So now it is up to George W. Bush to prove that those on the right are the moral standard-bearers in the struggle for human rights and democracy. His big chance comes in two parts: postwar Iraq and the consistency of his administration's foreign policy. If a pro-American government with little popular support, like the Shah of Iran, is installed in Iraq, Bush won't succeed in dispelling the cynicism of the Left because this will re-enforce the notion that human rights are an afterthought and a pretext for war after the administration's attempt to link Saddam to al Qaeda proved to be embarrassingly untenable. If the administration uses our resources and influence to help create a vibrant democracy in Iraq, it will go a long way to prove Skinner's assertions. To really prove to the Left, and indeed the world, that the Right is commited to peace, democracy, and human rights, the administration needs to apply these principles consistently, even when there is not such an obvious economic and strategic interest as friendly control of a third of the world's oil. Consistent support of these principles would include an even-handed approach to the Israel-Palestine conflict, leading the world in ending Africa's nightmare of disease, tyranny, and starvation, and outlawing American companies' exploitation of third world citizens.

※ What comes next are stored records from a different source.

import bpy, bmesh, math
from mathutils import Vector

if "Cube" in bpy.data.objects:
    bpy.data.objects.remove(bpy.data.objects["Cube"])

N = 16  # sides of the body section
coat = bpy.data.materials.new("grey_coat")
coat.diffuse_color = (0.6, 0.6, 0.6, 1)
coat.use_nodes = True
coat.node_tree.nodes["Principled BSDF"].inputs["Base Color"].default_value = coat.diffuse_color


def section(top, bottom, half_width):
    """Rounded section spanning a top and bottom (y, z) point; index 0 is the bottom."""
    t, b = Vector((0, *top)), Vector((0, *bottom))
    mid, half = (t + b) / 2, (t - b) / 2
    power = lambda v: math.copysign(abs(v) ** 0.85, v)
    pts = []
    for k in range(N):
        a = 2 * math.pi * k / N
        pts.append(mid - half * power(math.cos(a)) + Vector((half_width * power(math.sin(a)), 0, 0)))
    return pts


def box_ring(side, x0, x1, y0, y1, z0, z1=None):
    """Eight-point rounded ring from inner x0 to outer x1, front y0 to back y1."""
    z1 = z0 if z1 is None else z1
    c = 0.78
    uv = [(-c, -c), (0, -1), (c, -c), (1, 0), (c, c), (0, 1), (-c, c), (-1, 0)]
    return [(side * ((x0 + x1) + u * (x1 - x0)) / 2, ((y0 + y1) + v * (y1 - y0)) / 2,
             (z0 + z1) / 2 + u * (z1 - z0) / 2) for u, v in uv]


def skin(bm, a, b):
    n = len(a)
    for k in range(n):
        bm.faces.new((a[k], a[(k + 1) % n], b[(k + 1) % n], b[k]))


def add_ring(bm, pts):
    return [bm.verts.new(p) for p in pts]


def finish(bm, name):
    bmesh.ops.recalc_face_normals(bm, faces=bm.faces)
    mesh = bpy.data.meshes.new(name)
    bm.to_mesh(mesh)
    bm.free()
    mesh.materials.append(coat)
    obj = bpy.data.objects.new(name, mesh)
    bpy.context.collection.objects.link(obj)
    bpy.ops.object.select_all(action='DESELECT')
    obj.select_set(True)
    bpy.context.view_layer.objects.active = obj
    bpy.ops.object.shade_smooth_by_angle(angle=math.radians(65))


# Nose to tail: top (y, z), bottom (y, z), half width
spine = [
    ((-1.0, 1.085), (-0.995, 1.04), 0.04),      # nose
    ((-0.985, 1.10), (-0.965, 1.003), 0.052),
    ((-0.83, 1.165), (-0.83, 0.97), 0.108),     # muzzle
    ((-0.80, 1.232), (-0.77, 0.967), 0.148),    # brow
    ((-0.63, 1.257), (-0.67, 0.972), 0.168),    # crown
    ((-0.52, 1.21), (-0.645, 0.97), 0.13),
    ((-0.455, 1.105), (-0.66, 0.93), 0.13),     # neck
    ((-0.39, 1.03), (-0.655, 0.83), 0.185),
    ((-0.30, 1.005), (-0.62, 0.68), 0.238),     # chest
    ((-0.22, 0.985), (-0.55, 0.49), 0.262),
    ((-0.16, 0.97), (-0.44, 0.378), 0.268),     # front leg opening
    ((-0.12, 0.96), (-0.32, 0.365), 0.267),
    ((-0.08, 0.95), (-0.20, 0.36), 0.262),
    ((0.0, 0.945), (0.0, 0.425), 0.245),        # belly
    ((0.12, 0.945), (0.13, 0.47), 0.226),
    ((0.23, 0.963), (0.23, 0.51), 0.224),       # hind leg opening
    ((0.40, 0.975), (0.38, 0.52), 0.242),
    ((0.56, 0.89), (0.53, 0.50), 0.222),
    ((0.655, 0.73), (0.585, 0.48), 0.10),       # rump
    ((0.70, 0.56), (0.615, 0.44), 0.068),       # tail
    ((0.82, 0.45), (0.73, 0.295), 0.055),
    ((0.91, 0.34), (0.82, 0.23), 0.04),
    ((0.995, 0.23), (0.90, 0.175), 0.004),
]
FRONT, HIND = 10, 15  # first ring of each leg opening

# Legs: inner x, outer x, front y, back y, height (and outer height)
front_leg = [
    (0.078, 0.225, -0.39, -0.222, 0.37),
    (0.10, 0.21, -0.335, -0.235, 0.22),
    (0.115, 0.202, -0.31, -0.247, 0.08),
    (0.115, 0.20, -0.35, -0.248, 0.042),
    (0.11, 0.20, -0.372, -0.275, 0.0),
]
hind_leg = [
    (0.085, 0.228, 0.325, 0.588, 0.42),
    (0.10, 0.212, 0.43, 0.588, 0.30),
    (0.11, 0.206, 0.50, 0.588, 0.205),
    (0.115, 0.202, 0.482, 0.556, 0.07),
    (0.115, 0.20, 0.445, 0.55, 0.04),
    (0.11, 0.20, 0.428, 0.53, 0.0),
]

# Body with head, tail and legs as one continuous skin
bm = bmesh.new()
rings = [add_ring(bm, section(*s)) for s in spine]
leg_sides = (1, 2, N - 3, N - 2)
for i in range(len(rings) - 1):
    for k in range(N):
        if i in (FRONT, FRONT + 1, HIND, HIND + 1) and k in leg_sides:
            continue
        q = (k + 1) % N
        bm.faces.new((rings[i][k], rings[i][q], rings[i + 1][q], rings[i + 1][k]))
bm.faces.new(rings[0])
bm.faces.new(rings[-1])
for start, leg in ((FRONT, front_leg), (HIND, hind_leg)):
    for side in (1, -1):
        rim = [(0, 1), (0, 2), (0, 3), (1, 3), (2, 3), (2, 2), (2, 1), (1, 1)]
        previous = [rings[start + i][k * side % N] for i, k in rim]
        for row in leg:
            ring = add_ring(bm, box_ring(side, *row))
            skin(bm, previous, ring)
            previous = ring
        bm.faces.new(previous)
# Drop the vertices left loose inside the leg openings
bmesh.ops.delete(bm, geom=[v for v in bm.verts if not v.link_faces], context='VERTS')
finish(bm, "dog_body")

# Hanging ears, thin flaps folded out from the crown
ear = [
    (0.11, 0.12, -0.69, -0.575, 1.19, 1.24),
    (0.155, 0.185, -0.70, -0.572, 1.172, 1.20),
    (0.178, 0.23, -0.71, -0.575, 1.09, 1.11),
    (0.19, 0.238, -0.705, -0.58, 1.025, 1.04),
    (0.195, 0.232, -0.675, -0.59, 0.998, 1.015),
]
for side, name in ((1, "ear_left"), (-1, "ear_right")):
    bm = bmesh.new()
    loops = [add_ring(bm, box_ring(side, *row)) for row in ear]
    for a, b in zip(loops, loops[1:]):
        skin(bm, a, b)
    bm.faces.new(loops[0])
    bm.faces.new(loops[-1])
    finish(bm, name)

If Bush pursues these objectives, not only would the Left lose its cynicism, but anti-Americanism would no longer be a badge of honor among the worlds have-nots.
Our nation, our government, and our future are being held hostage to the Saudis due to our dependence on imported oil (Terry Eastland, "A Problematic Ally"). If we want to force the Saudis to end their support of the most radical elements of Wahhabism, we must first address our own dependency on their oil. Our government has failed for many years to develop a coherent energy policy. We must wean ourselves off of Saudi and other imported oil so that we may be free to voice our opinions and pursue our foreign policies without fear of economic retaliation. In the short term we ought to be drilling in the Arctic and in the Gulf of Mexico. In the longer term, our government needs to adopt a vision of an alternative fuel to oil, support its development, and then support its deployment. The obvious solution is hydrogen. Our government should adopt the goal of achieving the full conversion of all new gasoline engines to hydrogen by the end of the decade. Vehicle engines, with relative ease, can be modified to run on hydrogen rather than gasoline. Whatever technical barriers standing in the way of this goal can be solved. It's not rocket science. All it takes is a vision.
Protecting Eli Lilly from being sued for the known neurotoxic effects of thiomerasol, which they have added to their vaccines, and which have permanently injured many thousands of children, is simply not acceptable (Katherine Mangu-Ward, "Of Pork and Patronage"). Hiding it in a bill for Homeland Security; sneaking it in with no chance for public debate and disclosure is not acceptable behavior. Who will protect the public from thiomerasol if not the trial lawyers? I am a Republican activist, and a conservative, and I am ashamed of this sleazy bit of paying off a large campaign contributor at the expense of American children and adults harmed by thiomerasol.
-Milton Fried, M.D.